Head, Graduate Program in Virology, HMS
Jeremy Luban
Jeremy Luban, M.D.
Professor, Program in Molecular Medicine, Biochemistry & Molecular Biotechnology, UMass Medical School; Broad Institute of MIT and Harvard; Ragon Institute of MGH, MIT, and Harvard
David J. Freelander Chair in AIDS Research, UMass Medical School


Pathogenesis Working Group

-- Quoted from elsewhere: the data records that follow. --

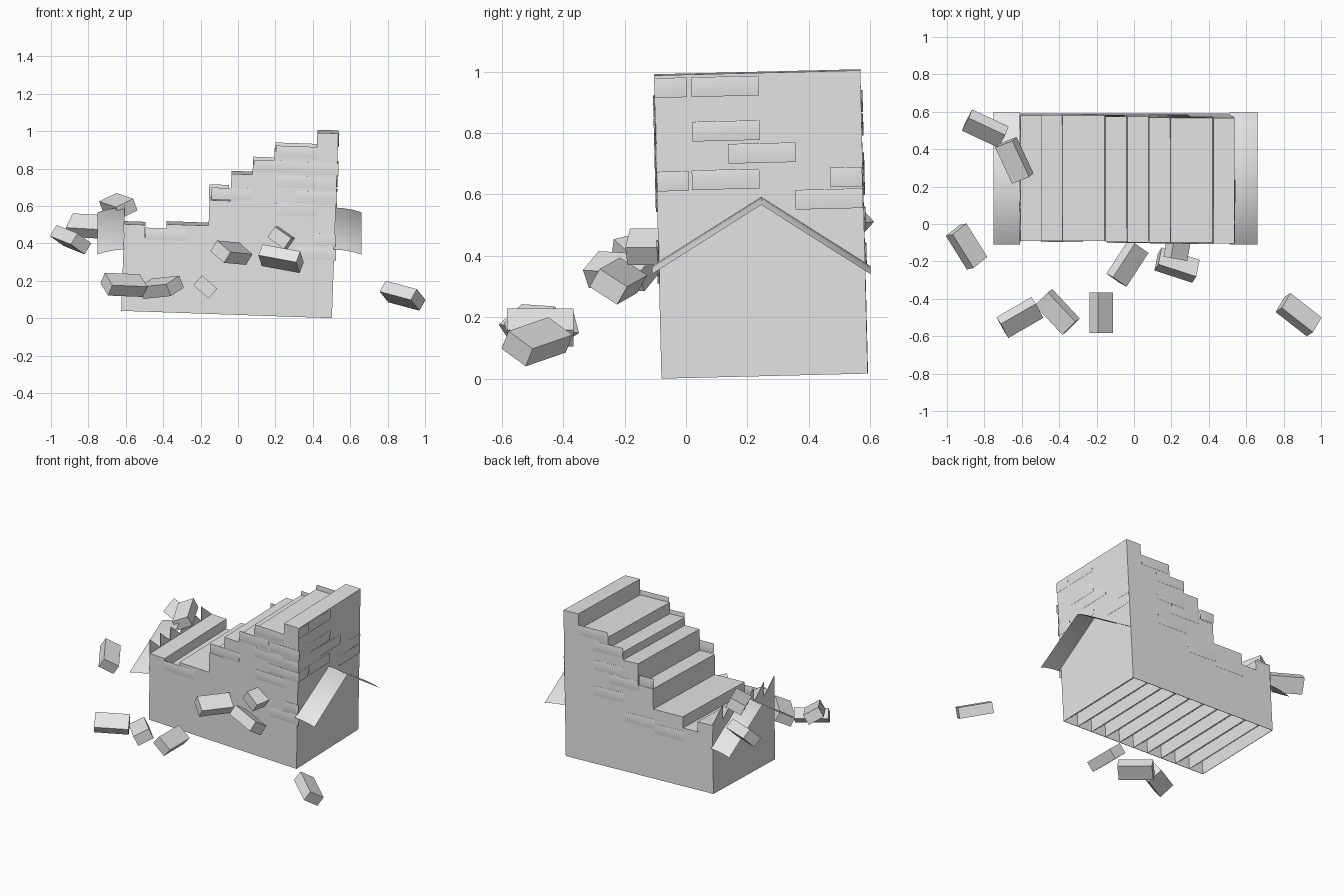
import bpy, bmesh
from math import radians
from mathutils import Matrix, Vector, Euler

cube = bpy.data.objects.get("Cube")
if cube:
    bpy.data.objects.remove(cube, do_unlink=True)

stone = bpy.data.materials.new("pale_grey_stone")
stone.use_nodes = True
grey = (0.8, 0.8, 0.8, 1)
stone.diffuse_color = grey
stone.node_tree.nodes["Principled BSDF"].inputs["Base Color"].default_value = grey

# The ruin leans slightly: its own frame starts at the low front corner of the tall end
LEAN = Matrix.Translation((0.502, -0.08, 0)) @ Euler((radians(1.4), radians(2), 0)).to_matrix().to_4x4()
UNIT, ROW = 0.1127, 0.076
LENGTH, DEPTH = 10 * UNIT, 0.672


def finish(name, bm, matrix, smooth=False):
    bmesh.ops.recalc_face_normals(bm, faces=bm.faces[:])
    for face in bm.faces:
        face.smooth = smooth
    mesh = bpy.data.meshes.new(name)
    bm.to_mesh(mesh)
    bm.free()
    mesh.materials.append(stone)
    obj = bpy.data.objects.new(name, mesh)
    obj.matrix_world = matrix
    bpy.context.collection.objects.link(obj)
    return obj


def prism(name, outline, place, start, end):
    """Extrude an outline; place(u, v, w) turns it into a 3D point."""
    bm = bmesh.new()
    base = bm.faces.new([bm.verts.new(place(u, v, start)) for u, v in outline])
    new = bmesh.ops.extrude_face_region(bm, geom=[base])["geom"]
    shift = Vector(place(0, 0, end)) - Vector(place(0, 0, start))
    bmesh.ops.translate(bm, vec=shift, verts=[v for v in new if isinstance(v, bmesh.types.BMVert)])
    finish(name, bm, LEAN)


def box(name, low, high, matrix=LEAN, smooth=False):
    bm = bmesh.new()
    bmesh.ops.create_cube(bm, size=1)
    for v in bm.verts:
        v.co = [l + (c + 0.5) * (h - l) for c, l, h in zip(v.co, low, high)]
    return finish(name, bm, matrix, smooth)


def facing_brick(name, low, high):
    """A thin brick with softly rounded shading."""
    brick = box(name, low, high, smooth=True)
    brick.modifiers.new("soft_shading", "WEIGHTED_NORMAL")


def along_y(u, v, w):
    return (u, w, v)


def along_x(u, v, w):
    return (w, u, v)


# Stepped block: (start unit, end unit, rows high), from the low end to the tall end
steps = [(-10, -9, 6.1), (-9, -8, 5.2), (-8, -6, 6.2), (-6, -5, 8), (-5, -4, 9.9),
         (-4, -3, 10.6), (-3, -1, 11.6), (-1, 0, 13)]
top = []
for a, b, rows in steps:
    top += [(a * UNIT, rows * ROW), (b * UNIT, rows * ROW)]

# Core with a saw-toothed underside, upright tooth faces towards the tall end
TOOTH, SKIN = 0.09, 0.003
teeth = [(0, 0)]
for i in range(1, 11):
    x = max(-i * UNIT, SKIN - LENGTH)
    teeth += [(x, TOOTH), (x, 0)]
teeth.append((-LENGTH, 0))
prism("stepped_core", top + teeth, along_y, SKIN, DEPTH - SKIN)

# Front and back skins with straight bottoms
wall = top + [(0, 0), (-LENGTH, 0)]
prism("front_wall", wall, along_y, 0, SKIN)
prism("back_wall", wall, along_y, DEPTH - SKIN, DEPTH)

# Broken saw-toothed crest on the low end
crest = [(0, 0.42)]
for i in range(6):
    y = i * DEPTH / 6
    crest += [(y, 0.562), (y + DEPTH / 6, 0.465)]
crest.append((DEPTH, 0.42))
prism("broken_crest", crest, along_x, -LENGTH - 0.003, -LENGTH + 0.001)

# Raised facing bricks: (start, bottom, length) in the leaning frame
LONG, SHORT, HIGH, PROUD = 0.22, 0.105, 0.064, 0.005
front_bricks = [(-1.012, 0.385, LONG), (-0.667, 0.612, LONG), (-0.445, 0.768, LONG), (-0.212, 0.765, LONG),
                (-0.33, 0.848, LONG), (-0.215, 0.61, LONG), (-0.32, 0.54, LONG), (-0.33, 0.69, LONG),
                (-0.105, 0.685, SHORT), (-0.1, 0.385, SHORT), (-0.21, 0.31, LONG)]
for x, z, size in front_bricks:
    facing_brick("front_brick", (x, -PROUD, z), (x + size, 0.002, z + HIGH))

back_bricks = [(-0.335, 0.848, LONG), (-0.45, 0.768, LONG), (-0.45, 0.64, LONG), (-0.565, 0.57, LONG),
               (-0.45, 0.465, LONG), (-0.68, 0.612, SHORT), (-0.68, 0.34, LONG), (-0.905, 0.31, LONG)]
for x, z, size in back_bricks:
    facing_brick("back_brick", (x, DEPTH - 0.002, z), (x + size, DEPTH + PROUD, z + HIGH))

end_bricks = [(0, 0.915, SHORT), (0.12, 0.915, LONG), (0.12, 0.77, LONG), (0.235, 0.695, LONG),
              (0, 0.61, SHORT), (0.115, 0.612, LONG), (0.565, 0.61, SHORT), (0.45, 0.54, LONG)]
for y, z, size in end_bricks:
    facing_brick("end_brick", (-0.002, y, z), (PROUD, y + size, z + HIGH))

# Thin flared gable roof remnants at both ends
for name, inner, outer in (("left_roof", 0.51, 0.66), ("right_roof", -0.61, -0.75)):
    bm = bmesh.new()
    rows = []
    for t, drop in ((0, 0), (0.35, 0.004), (0.7, 0.013), (1, 0.026)):
        x = inner + (outer - inner) * t
        rows.append([bm.verts.new((x, y, z - drop))
                     for y, z in ((-0.11, 0.367), (0.245, 0.592), (0.6, 0.367))])
    for r, s in zip(rows, rows[1:]):
        for k in range(2):
            bm.faces.new((r[k], r[k + 1], s[k + 1], s[k]))
    finish(name, bm, Matrix(), smooth=True)

# Loose tumbling bricks: centre, then roll, pitch and yaw in degrees
loose = [((-0.64, 0.34, 0.60), (25, 8, -65)),
         ((-0.795, 0.51, 0.492), (45, 3, -25)),
         ((-0.895, -0.12, 0.42), (-30, 12, -58)),
         ((-0.61, -0.50, 0.178), (38, 2, 30)),
         ((-0.41, -0.47, 0.165), (25, -4, -47)),
         ((-0.175, -0.475, 0.167), (41, 0, 90)),
         ((-0.035, -0.21, 0.35), (35, 3, 57)),
         ((0.24, -0.08, 0.43), (35, 0, 80)),
         ((0.23, -0.22, 0.318), (-33, 10, -18)),
         ((0.88, -0.485, 0.12), (-33, 12, -38))]
half = Vector((0.108, 0.054, 0.035))
for centre, turn in loose:
    pose = Matrix.Translation(centre) @ Euler([radians(a) for a in turn]).to_matrix().to_4x4()
    box("loose_brick", -half, half, pose)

The Pathogenesis Working Group focuses on unraveling the host-pathogen interaction and how SARS-CoV-2 interacts with cells to cause cellular, tissue and organ dysfunction and lead to disease. The group shares information on everything from how the virus mutates, how viral variants may interact with the host immune system to evade immune defenses, to what factors define an effective antibody and cellular response against SARS-CoV-2. Additionally, members of the working group discuss how the virus interacts with various organ systems affected by COVID-19, including the heart, lungs, brain and kidneys, among others.

Such information is shared in their biweekly working group meetings, which regularly draw 100+ attendees from across MassCPR.  Pathogenesis is uniquely situated at the center of all six of the MassCPR working groups and their work has a broad impact across the entire COVID-19 research and clinical communities.

The working group has identified humoral correlates of immunity and immune longevity– markers of a strong, effective immune response – across a number of groups, including pregnant women and children, identified potential correlates for severe disease in both children and adults, defined responses and cell types implicated in the COVID-19 inflammatory response, and provided extensive findings on the SARS-CoV-2 spike protein and virus itself, among many other important scientific findings. Their work has provided a strong scientific foundation for COVID-19 research efforts varying from diagnostics to vaccine development to therapeutics and risk identification.

To join the Pathogenesis Working Group, please fill out this form.